Art Kim Jones: Rats Live on No Evil Star The artist served in the Vietnam War. Here, the scratchy, challenging battlefield pencil drawings of veteran Kim Jones. Some of these images covered whole walls with erased ships and columns of troops moving forward, retreating, being blown up, setting bulwarks, and regrouping. This retrospective show of paintings, drawings, sculpture, and videos will establish this artist’s bona fides as a connoisseur of visionary windmills of the mind. —J.S. Bridget Donahue, 99 Bowery, through January 9.
Theater The Future Presto. Earlier this year, card-handler and illusionist Helder Guimarães made one of the few true blockbuster quarantine theatrical performances, The Present. We got to do magic in our own homes. And only felt lightly manipulated. Now he returns with The Future, which will include interactive illusions, a mysterious kit mailed to you before the show, his rather wistful style of storytelling, and a choose-your-own-adventure flourish. —H.S. geffenplayhouse.org, December 4 to January 31.
Art Salman Toor: How Will I Know Overdue. Salman Toor’s first solo exhibition of his queer rococo paintings, which live, as he does, between worlds (Lahore, Pakistan, where he was born and has a studio, and New York, where he lives) was supposed to open at the Whitney in April; it went into pandemic hibernation, but you can finally see it in person. —Carl Swanson Whitney Museum, 99 Gansevoort Street, through April 2, 2021.
*This article appears in the November 23, 2020, issue of New York Magazine.
In the age of Covid-19 this info from City Guide is one of the best sources of info on What’s Happening, even if some are only available in your home, and not in your favorite venue.
The Metropolitan Opera is streaming operas FREE nightly.
The New York Public Library provides access to more than 300,000 FREE e-books and e-audio books.

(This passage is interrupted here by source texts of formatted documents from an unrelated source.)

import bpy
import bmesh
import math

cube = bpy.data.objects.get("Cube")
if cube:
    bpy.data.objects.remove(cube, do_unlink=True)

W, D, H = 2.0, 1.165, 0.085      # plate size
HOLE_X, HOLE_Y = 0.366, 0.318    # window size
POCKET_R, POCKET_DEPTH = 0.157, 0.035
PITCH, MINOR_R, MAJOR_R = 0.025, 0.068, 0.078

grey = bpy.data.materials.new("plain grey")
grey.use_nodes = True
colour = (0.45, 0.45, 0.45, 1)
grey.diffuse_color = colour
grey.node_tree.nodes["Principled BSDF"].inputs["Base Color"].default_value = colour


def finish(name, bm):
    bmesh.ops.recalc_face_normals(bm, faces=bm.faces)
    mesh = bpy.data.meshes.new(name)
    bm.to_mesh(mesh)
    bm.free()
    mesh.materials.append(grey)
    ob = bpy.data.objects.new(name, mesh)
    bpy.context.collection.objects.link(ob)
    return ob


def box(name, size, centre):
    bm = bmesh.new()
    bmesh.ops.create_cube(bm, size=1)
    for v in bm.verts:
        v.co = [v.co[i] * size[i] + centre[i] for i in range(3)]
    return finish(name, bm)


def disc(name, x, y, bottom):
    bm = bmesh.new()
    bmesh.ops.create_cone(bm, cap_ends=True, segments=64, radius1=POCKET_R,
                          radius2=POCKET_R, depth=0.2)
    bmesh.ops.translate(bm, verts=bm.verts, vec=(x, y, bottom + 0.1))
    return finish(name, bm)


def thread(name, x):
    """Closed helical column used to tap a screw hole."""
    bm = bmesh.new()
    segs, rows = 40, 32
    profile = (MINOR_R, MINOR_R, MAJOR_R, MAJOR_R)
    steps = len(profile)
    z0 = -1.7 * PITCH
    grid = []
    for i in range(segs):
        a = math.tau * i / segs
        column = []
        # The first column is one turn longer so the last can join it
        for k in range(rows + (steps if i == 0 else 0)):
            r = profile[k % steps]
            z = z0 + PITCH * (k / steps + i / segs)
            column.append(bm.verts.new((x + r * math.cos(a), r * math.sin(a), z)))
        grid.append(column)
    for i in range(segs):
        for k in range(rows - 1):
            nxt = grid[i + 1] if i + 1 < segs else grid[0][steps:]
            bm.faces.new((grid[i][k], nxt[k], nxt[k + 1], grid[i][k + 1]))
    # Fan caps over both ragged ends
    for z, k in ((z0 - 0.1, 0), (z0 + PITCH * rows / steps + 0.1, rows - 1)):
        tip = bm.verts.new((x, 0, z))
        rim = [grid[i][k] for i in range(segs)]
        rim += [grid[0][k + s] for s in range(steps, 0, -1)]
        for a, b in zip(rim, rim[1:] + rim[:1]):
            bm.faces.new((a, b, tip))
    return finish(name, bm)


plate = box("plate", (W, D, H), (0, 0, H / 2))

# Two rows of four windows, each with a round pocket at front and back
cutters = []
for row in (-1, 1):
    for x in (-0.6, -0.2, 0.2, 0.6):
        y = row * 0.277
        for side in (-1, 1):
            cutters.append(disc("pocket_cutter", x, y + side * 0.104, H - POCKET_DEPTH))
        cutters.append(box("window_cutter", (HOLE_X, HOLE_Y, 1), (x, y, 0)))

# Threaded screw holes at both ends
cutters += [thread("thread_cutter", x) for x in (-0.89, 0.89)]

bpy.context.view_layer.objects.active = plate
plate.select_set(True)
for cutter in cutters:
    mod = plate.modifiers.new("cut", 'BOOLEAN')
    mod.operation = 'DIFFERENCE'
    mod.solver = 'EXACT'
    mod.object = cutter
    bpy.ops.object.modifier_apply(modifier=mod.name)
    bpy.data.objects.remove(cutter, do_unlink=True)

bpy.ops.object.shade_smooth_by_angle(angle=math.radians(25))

The New York City Ballet presents a spring digital season.
Virtual programming will keep you connected to the York Theatre Company.

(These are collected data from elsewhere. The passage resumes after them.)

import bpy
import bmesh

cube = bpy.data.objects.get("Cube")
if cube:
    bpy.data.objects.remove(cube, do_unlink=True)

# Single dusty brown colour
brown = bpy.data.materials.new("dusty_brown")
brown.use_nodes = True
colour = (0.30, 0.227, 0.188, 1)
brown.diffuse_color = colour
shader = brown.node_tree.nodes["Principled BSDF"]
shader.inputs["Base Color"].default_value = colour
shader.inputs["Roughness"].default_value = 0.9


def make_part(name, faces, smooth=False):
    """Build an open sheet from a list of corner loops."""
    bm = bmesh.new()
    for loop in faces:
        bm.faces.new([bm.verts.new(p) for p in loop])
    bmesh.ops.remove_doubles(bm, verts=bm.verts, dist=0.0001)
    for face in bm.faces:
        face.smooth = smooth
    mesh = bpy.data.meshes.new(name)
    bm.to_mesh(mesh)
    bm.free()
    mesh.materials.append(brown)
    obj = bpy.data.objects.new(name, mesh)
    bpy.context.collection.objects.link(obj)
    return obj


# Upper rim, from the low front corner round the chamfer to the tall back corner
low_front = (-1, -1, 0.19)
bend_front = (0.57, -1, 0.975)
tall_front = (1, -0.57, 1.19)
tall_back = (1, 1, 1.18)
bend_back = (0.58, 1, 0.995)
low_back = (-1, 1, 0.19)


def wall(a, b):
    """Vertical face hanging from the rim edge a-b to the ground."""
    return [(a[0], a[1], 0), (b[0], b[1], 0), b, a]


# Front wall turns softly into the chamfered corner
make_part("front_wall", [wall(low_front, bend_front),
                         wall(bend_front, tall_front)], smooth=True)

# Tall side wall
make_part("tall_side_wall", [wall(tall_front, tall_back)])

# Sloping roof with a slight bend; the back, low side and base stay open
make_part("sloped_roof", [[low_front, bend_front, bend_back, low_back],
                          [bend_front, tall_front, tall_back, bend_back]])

One World Observatory has made One World Explorer, the attraction’s Digital Skyline Guide, available for remote watching. Virtual helicopter tours of the city’s most iconic sites are available now.
The Top of the Rock launches a brief virtual tour on YouTube.
6 podcast series to help you understand New York.Discover the best of New York, from hidden gems to iconic landmarks, through The New York Landmarks Conservancy’s “Tourist in your own Town” Video Series.
You can take a virtual tour of the Tibetan Buddhist Shrine Room at the Rubin Museum of Art. (You can find two hours of meditative chanting as well, if you’re searching out some respite.) The Rubin has also, for the first time, launched a digital assemblage of more than 300 items from the museum’s collection.
VIRTUAL TALKS, LECTURES, AND EVENTS
Thought Gallery has hundreds of livestream talks, lectures, performances, and more. Check out sessions with celebs, live concerts, and opportunities to learn the latest on everything from science to philosophy to social justice
WFUV-FM 90.7 is my fave local radio station. Noncommercial, member-supported with a format of adult album alternative music, WFUV is doing it’s best to keep us connected to our music with a comprehensive, updated list of live music online.
WFUV Live Online (December 3 – December 9)
12/3-5 The Hold Steady, Massive Nights 2020 livestream from Brooklyn Bowl
12/3 Mountain Man, Live from the Garden concert series from North Carolina
12/4 Dawes plays 2009 debut North Hills in its entirety
12/5 Patty Griffin benefit from Austin’s Continental Club
12/5 Lindsey Buckingham concert and Q&A
12/5 Sunflower Bean from Le Poisson Rouge
12/5 Darlene Love, “Love for the Holidays” from Sony Hall